Following the ketchup-as-vegetable Reagan years, the no-broccoli-allowed Bush Sr. years, eight years of Bubba's burger fixation, and finally the "meat guy" known as Bush Jr., America put a Foodie-in-Chief in the White House.
Everything from the peach cobbler President Barack Obama ate in Chicago to the arugula harvested from the South Lawn garden planted by Michelle Obama suddenly became sought-after news.
Online and on the go
Food also had a lighter side. We were primed by the Food Network (whose viewership jumped 392 percent from 1999 to 2009) and other channels to treat what we eat as entertainment.
The era of Child's behind-the-stove television was fading, replaced by an army of reality programs with screaming chefs, cooking throw downs and towering cake creations. Good luck if you just wanted to learn how to make beef bourguignon.

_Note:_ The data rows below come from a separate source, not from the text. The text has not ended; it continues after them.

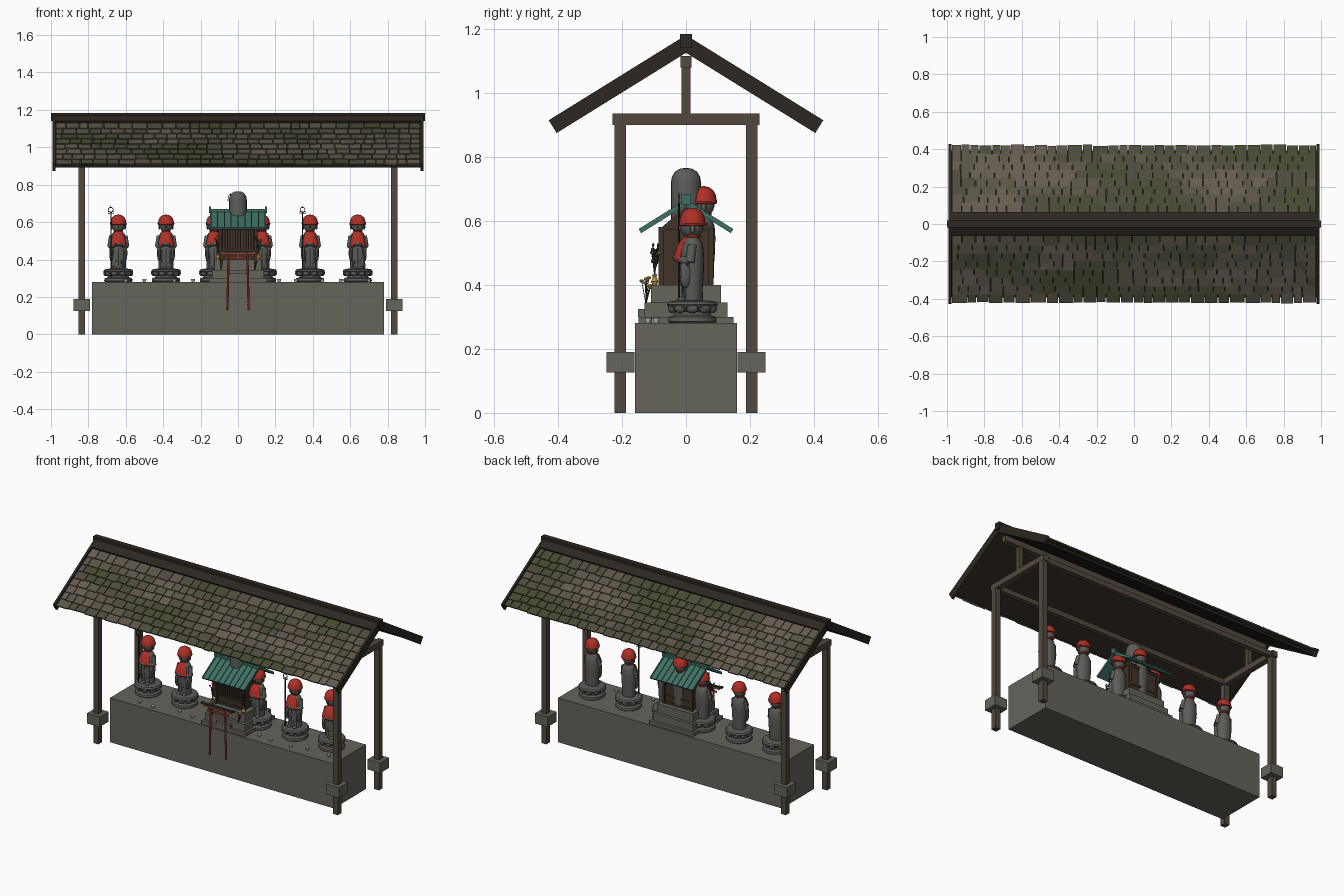
import bpy, bmesh, math, random
from mathutils import Matrix, Vector, noise

if "Cube" in bpy.data.objects:
    bpy.data.objects.remove(bpy.data.objects["Cube"])
random.seed(4)
T, R = Matrix.Translation, Matrix.Rotation


def mat(name, col):
    m = bpy.data.materials.new(name)
    m.diffuse_color = (*col, 1)
    m.use_nodes = True
    m.node_tree.nodes["Principled BSDF"].inputs["Base Color"].default_value = m.diffuse_color
    return m


STONE = mat("stone", (0.13, 0.125, 0.105))
STATUE = mat("statue_stone", (0.105, 0.108, 0.095))
WOOD = mat("wood", (0.085, 0.066, 0.048))
DARK = mat("dark_wood", (0.027, 0.02, 0.015))
SHRINE = mat("shrine_wood", (0.05, 0.033, 0.022))
RED = mat("red_cloth", (0.42, 0.03, 0.02))
GATE = mat("gate_red", (0.4, 0.06, 0.03))
COPPER = mat("green_copper", (0.05, 0.16, 0.125))
IRON = mat("iron", (0.03, 0.03, 0.028))
GOLD = mat("gold", (0.45, 0.3, 0.06))
LEAF = mat("leaf", (0.035, 0.05, 0.02))
WHITE = mat("porcelain", (0.5, 0.49, 0.45))
TILES = [mat("shingle_moss", (0.06, 0.066, 0.03)), mat("shingle_dark", (0.075, 0.07, 0.045)),
         mat("shingle_mid", (0.105, 0.088, 0.062)), mat("shingle_brown", (0.13, 0.108, 0.082))]


def make(name, bm, m, smooth=False):
    bm.normal_update()
    if smooth:
        for f in bm.faces:
            f.smooth = True
        for e in bm.edges:
            if len(e.link_faces) == 2 and e.calc_face_angle(0) > 0.65:
                e.smooth = False
    me = bpy.data.meshes.new(name)
    bm.to_mesh(me)
    bm.free()
    me.materials.append(m)
    o = bpy.data.objects.new(name, me)
    bpy.context.collection.objects.link(o)
    return o


def box(bm, c, s, M=Matrix()):
    bmesh.ops.create_cube(bm, size=1, matrix=M @ T(c) @ Matrix.Diagonal((*s, 1)))


def span(bm, x0, x1, y0, y1, z0, z1):
    box(bm, ((x0 + x1) / 2, (y0 + y1) / 2, (z0 + z1) / 2), (x1 - x0, y1 - y0, z1 - z0))


def ball(bm, c, s, M=Matrix(), u=14, v=9):
    bmesh.ops.create_uvsphere(bm, u_segments=u, v_segments=v, radius=1,
                              matrix=M @ T(c) @ Matrix.Diagonal((*s, 1)))


def rod(bm, p, q, r, r2=None, seg=8):
    p, q = Vector(p), Vector(q)
    d = q - p
    bmesh.ops.create_cone(bm, cap_ends=True, segments=seg, radius1=r, radius2=r if r2 is None else r2,
                          depth=d.length, matrix=T((p + q) / 2) @ d.to_track_quat('Z', 'Y').to_matrix().to_4x4())


def lathe(bm, prof, c, sx=1, sy=1, n=20, a0=0, a1=math.tau):
    full = a1 - a0 > 6.28
    rings = []
    for r, z in prof:
        rings.append([bm.verts.new((c[0] + sx * r * math.cos(a0 + (a1 - a0) * i / n),
                                    c[1] + sy * r * math.sin(a0 + (a1 - a0) * i / n), c[2] + z))
                      for i in range(n if full else n + 1)])
    for a, b in zip(rings, rings[1:]):
        for i in range(n):
            j = (i + 1) % len(a)
            bm.faces.new((a[i], a[j], b[j], b[i]))
    if full:
        bm.faces.new(rings[0][::-1])
        bm.faces.new(rings[-1])


def ring(bm, c, r, t, n=12):
    pts = [(c[0] + r * math.cos(i * math.tau / n), c[1], c[2] + r * math.sin(i * math.tau / n)) for i in range(n)]
    for i in range(n):
        rod(bm, pts[i], pts[(i + 1) % n], t, seg=5)


# stone platform
bm = bmesh.new(); span(bm, -.78, .78, -.16, .16, 0, .28); make("platform", bm, STONE)

# posts, footing blocks and beams
wood, foot = bmesh.new(), bmesh.new()
for x in (-.835, .835):
    for y in (-.205, .205):
        box(wood, (x, y, .455), (.034, .036, .91))
        box(foot, (x, y, .158), (.088, .088, .064))
    box(wood, (x, 0, .917), (.036, .46, .036))
    box(wood, (x, 0, 1.01), (.028, .028, .16))
for y in (-.205, .205):
    box(wood, (0, y, .915), (1.7, .03, .032))
box(wood, (0, 0, 1.097), (1.9, .034, .036))
make("posts_and_beams", wood, WOOD)
make("post_footings", foot, STONE)

# main roof: local y runs down the slope, z is the slope normal
A = math.radians(31.8)
slopes = [T((0, 0, 1.18)) @ R(a, 4, 'Z') @ R(-A, 4, 'X') for a in (0, math.pi)]
panel, barge, tiles = bmesh.new(), bmesh.new(), [bmesh.new() for _ in TILES]
for k, M in enumerate(slopes):
    box(panel, (0, .24, -.034), (1.95, .48, .014), M)
    for x in (-.984, .984):
        box(barge, (x, .252, -.0235), (.014, .505, .047), M)
    box(barge, (0, .04, -.006), (1.96, .07, .012), M)
    for row in range(8):
        s = .105 + row * .0515
        x = -.975
        while x < .97:
            w = min(random.uniform(.045, .085), .975 - x)
            if .975 - x - w < .03:
                w = .975 - x
            v = noise.noise(Vector((x * 2.6, s * 6 + 9 * k, 1.3))) * 3.2 + 1.9 + random.uniform(-.6, .6)
            box(tiles[max(0, min(3, int(v)))], (0, 0, 0), (w - .004, .068, .008),
                M @ T((x + w / 2, s + random.uniform(-.004, .004), -.013)) @ R(.11, 4, 'X'))
            x += w
span(barge, -1, 1, -.018, .018, 1.14, 1.184)
make("roof_boards", panel, DARK)
make("bargeboards_and_ridge", barge, DARK)
for t, m in zip(tiles, TILES):
    make("roof_shingles", t, m)


# guardian statue on a lotus base
def statue(x, y, dz, staff, base=True):
    c = (x, y, dz)
    if base:
        b = bmesh.new()
        lathe(b, [(.07, .28), (.076, .285), (.074, .299), (.058, .305), (.054, .315), (.07, .325),
                  (.08, .338), (.074, .347), (.05, .351)], c, n=24)
        for i in range(10):
            ball(b, (.066, 0, .327), (.014, .02, .016), T(c) @ R(i * math.tau / 10, 4, 'Z'), 8, 6)
        make("lotus_base", b, STATUE, True)
    b = bmesh.new()
    lathe(b, [(.038, .345), (.041, .36), (.04, .39), (.044, .43), (.046, .48), (.043, .515),
              (.032, .54), (.018, .552), (.017, .565)], c, 1.0, .8, 20)
    ball(b, (x, y - .002, dz + .582), (.035, .036, .038))
    ball(b, (x, y - .038, dz + .577), (.005, .006, .008), u=8, v=6)
    for s in (-1, 1):
        ball(b, (x + s * .035, y, dz + .575), (.006, .009, .015), u=8, v=6)
        rod(b, (x + s * .036, y, dz + .525), (x + s * .044, y - .008, dz + .47), .014, .015, 10)
        rod(b, (x + s * .044, y - .008, dz + .472), (x + s * .01, y - .052, dz + .482), .015, .01, 10)
        ball(b, (x + s * .037, y - .022, dz + .435), (.012, .018, .045), u=10, v=7)
        ball(b, (x + s * .018, y - .03, dz + .353), (.013, .02, .009), u=8, v=6)
    ball(b, (x, y - .05, dz + .484), (.015, .012, .012), u=8, v=6)
    for i in range(-2, 3):
        rod(b, (x + i * .012, y - .034 + abs(i) * .003, dz + .46), (x + i * .013, y - .029 + abs(i) * .003, dz + .355), .004, seg=6)
    make("statue_body", b, STATUE, True)
    b = bmesh.new()
    lathe(b, [(.037, .584), (.043, .586), (.045, .592), (.042, .6), (.04, .612), (.032, .627),
              (.018, .637), (.004, .64)], c, 1, .95, 20)
    make("red_cap", b, RED, True)
    b = bmesh.new()
    lathe(b, [(.02, .546), (.025, .55), (.025, .556), (.019, .559)], c, n=16)
    lathe(b, [(.06, .478), (.055, .5), (.044, .53), (.022, .553)], c, .95, 1, 12, math.radians(222), math.radians(318))
    lathe(b, [(.022, .549), (.041, .528), (.052, .5), (.057, .478), (.06, .478)], c, .95, 1, 12,
          math.radians(222), math.radians(318))
    make("red_bib", b, RED, True)
    if staff:
        b = bmesh.new()
        sx, sy = x - .04, y - .042
        rod(b, (sx, sy, dz + .3), (sx, sy, dz + .655), .003)
        ring(b, (sx, sy, dz + .666), .013, .0022)
        for s in (-1, 1):
            ring(b, (sx + s * .01, sy, dz + .65), .006, .0014, 8)
        rod(b, (sx, sy, dz + .675), (sx, sy, dz + .69), .003, .0005)
        make("ringed_staff", b, IRON)


for i, px in enumerate((-.64, -.385, -.128, .128, .385, .64)):
    statue(px, .02, 0, i in (0, 4))
statue(0, .055, .068, True, False)

# shrine plinth
bm = bmesh.new()
span(bm, -.155, .155, -.148, .148, .28, .3)
span(bm, -.14, .14, -.13, .13, .3, .345)
span(bm, -.125, .125, -.11, .11, .345, .4)
span(bm, -.05, .05, -.15, -.1, .3, .325)
make("shrine_plinth", bm, STONE)

# shrine body with lattice doors
bm = bmesh.new()
span(bm, -.095, .095, -.07, .08, .4, .575)
for x in (-.096, .096):
    for y in (-.078, .078):
        box(bm, (x, y, .49), (.016, .016, .18))
for z in (.408, .45, .565):
    box(bm, (0, -.076, z), (.2, .014, .013))
    box(bm, (0, .079, z), (.2, .01, .013))
v = [[bm.verts.new((x, y, z)) for y, z in ((-.085, .572), (.085, .572), (0, .645))] for x in (-.1, .1)]
bm.faces.new(v[0][::-1]); bm.faces.new(v[1])
for i in range(3):
    j = (i + 1) % 3
    bm.faces.new((v[0][i], v[0][j], v[1][j], v[1][i]))
make("shrine_body", bm, SHRINE)
bm = bmesh.new()
for i in range(13):
    box(bm, (-.084 + i * .014, -.075, .508), (.005, .008, .105))
make("shrine_lattice", bm, WOOD)

# shrine copper roof
bm = bmesh.new()
for a in (0, math.pi):
    M = T((0, 0, .662)) @ R(a, 4, 'Z') @ R(-math.radians(32), 4, 'X')
    box(bm, (0, .086, -.006), (.3, .172, .01), M)
    for i in range(9):
        box(bm, (-.146 + i * .0365, .086, .001), (.006, .172, .006), M)
box(bm, (0, 0, .66), (.31, .024, .02))
for x in (-.15, .15):
    box(bm, (x, 0, .668), (.012, .03, .03))
make("shrine_roof", bm, COPPER)

# rounded stone marker
bm = bmesh.new()
lathe(bm, [(.047, .6), (.047, .72), (.044, .738), (.034, .754), (.018, .763), (.004, .765)], (0, 0, 0), n=20)
make("round_stone", bm, STATUE, True)

# red gate
bm, cap = bmesh.new(), bmesh.new()
for s in (-1, 1):
    rod(bm, (s * .057, -.2, .13), (s * .05, -.2, .435), .006, seg=10)
box(bm, (0, -.2, .408), (.15, .007, .01))
box(bm, (0, -.2, .432), (.19, .011, .009))
box(bm, (0, -.2, .42), (.01, .006, .02))
box(cap, (0, -.2, .441), (.14, .016, .01))
for s in (-1, 1):
    box(cap, (0, 0, 0), (.05, .016, .01), T((s * .09, -.2, .443)) @ R(-s * .12, 4, 'Y'))
make("gate", bm, GATE, False)
make("gate_cap", cap, IRON)

# flower vases and offerings
vase, twig, bloom, cup = (bmesh.new() for _ in range(4))
for s in (-1, 1):
    x, y = s * .108, -.098
    lathe(vase, [(.008, .4), (.012, .41), (.006, .425), (.009, .432)], (x, y, 0), n=10)
    for i in range(5):
        q = (x + random.uniform(-.018, .018), y + random.uniform(-.015, .015), random.uniform(.47, .525))
        rod(twig, (x, y, .425), q, .0013, seg=5)
        for t in (.45, .65, .85, 1):
            p = Vector((x, y, .425)).lerp(Vector(q), t)
            ball(twig, p + Vector((random.uniform(-.004, .004), random.uniform(-.005, .005), 0)), (.004, .004, .006), u=6, v=4)
    x, y = s * .09, -.125
    for i in range(4):
        q = (x + random.uniform(-.015, .015), y + random.uniform(-.015, .02), random.uniform(.38, .43))
        rod(twig, (x, y, .34), q, .0013, seg=5)
        ball(bloom, q, (.007, .007, .005), u=8, v=5)
for x in (-.6, -.5, -.34, -.24, .22, .31, .45, .55, .7):
    y = random.uniform(-.14, -.09)
    lathe(cup, [(.006, .28), (.01, .288), (.011, .296)], (x, y, 0), n=10)
make("vases", vase, GOLD, True)
make("twigs", twig, LEAF)
make("flowers", bloom, GOLD)
make("offering_cups", cup, WHITE, True)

For that, you'd have been better off tuning out and logging on. The Web exploded with food-driven content, much of it fed from social networks and blogs. Even Martha Stewart got in on it, using Twitter to send 140-character recipes.
By the middle of the decade, we had pretty much given up demonizing carbs. And though our waistlines continue to expand, Americans haven't latched on to any one diet since. We do, however, fret over gluten and trans fats, neither of which seems to be in anything anymore.
Weight problems be damned. Eating became ever more ubiquitous. The food industry sought to maximize our so-called eating opportunities. And so we were able to buy soda alongside our staples at the office supply store and candy with our kitty treats at the pet store.
As part of that, on-the-go grub got a serious upgrade. Convenience stores morphed into mini grocers. Nearly 1,700 7-Elevens now sell sushi. Wondering which Slurpee flavor pairs best with California rolls? It doesn't matter. The chain also sells its own line of wines.
And that's because store brands have become the new must-have (non)label. Thanks mostly to the sagging economy — but also to sharp spikes in quality and marketing — so-called private labels have become an $88 billion industry.
Diversity and demand
The economy also made us get old school in the kitchen. Sales of home canning supplies shot up and — especially after the first lady planted her kitchen garden — we all reached for our spades and seed catalogs.
Perhaps you ordered some bok choy and tomatillo seeds, because mainstream American food got seriously ethnic. It's partly because we are an increasingly ethnic (and especially Hispanic) nation. But it's also thanks to the growing ranks of young, adventurous eaters.
Sushi? Sorry 7-Eleven, that's so '90s. Young people today are eaters without borders and are forever on the hunt for new and more intense flavors. Vietnamese, North African, Indian and South American flavors are where it's at.
Which explains the explosion of food trucks. The trucks themselves aren't new, but the attention they got from serious foodies is. It's also a credit to their inventiveness, quality and deeply ethnic roots. It helps that food trucks are cheap, both to operate and eat from.
Which brings it back to sushi. At 7-Eleven. It was an on-the-go decade that favored ethnic and affordable. Whatever the economy does, and whether we eat at home or in restaurants (or even more likely in our cars), that's unlikely to change during the next 10 years.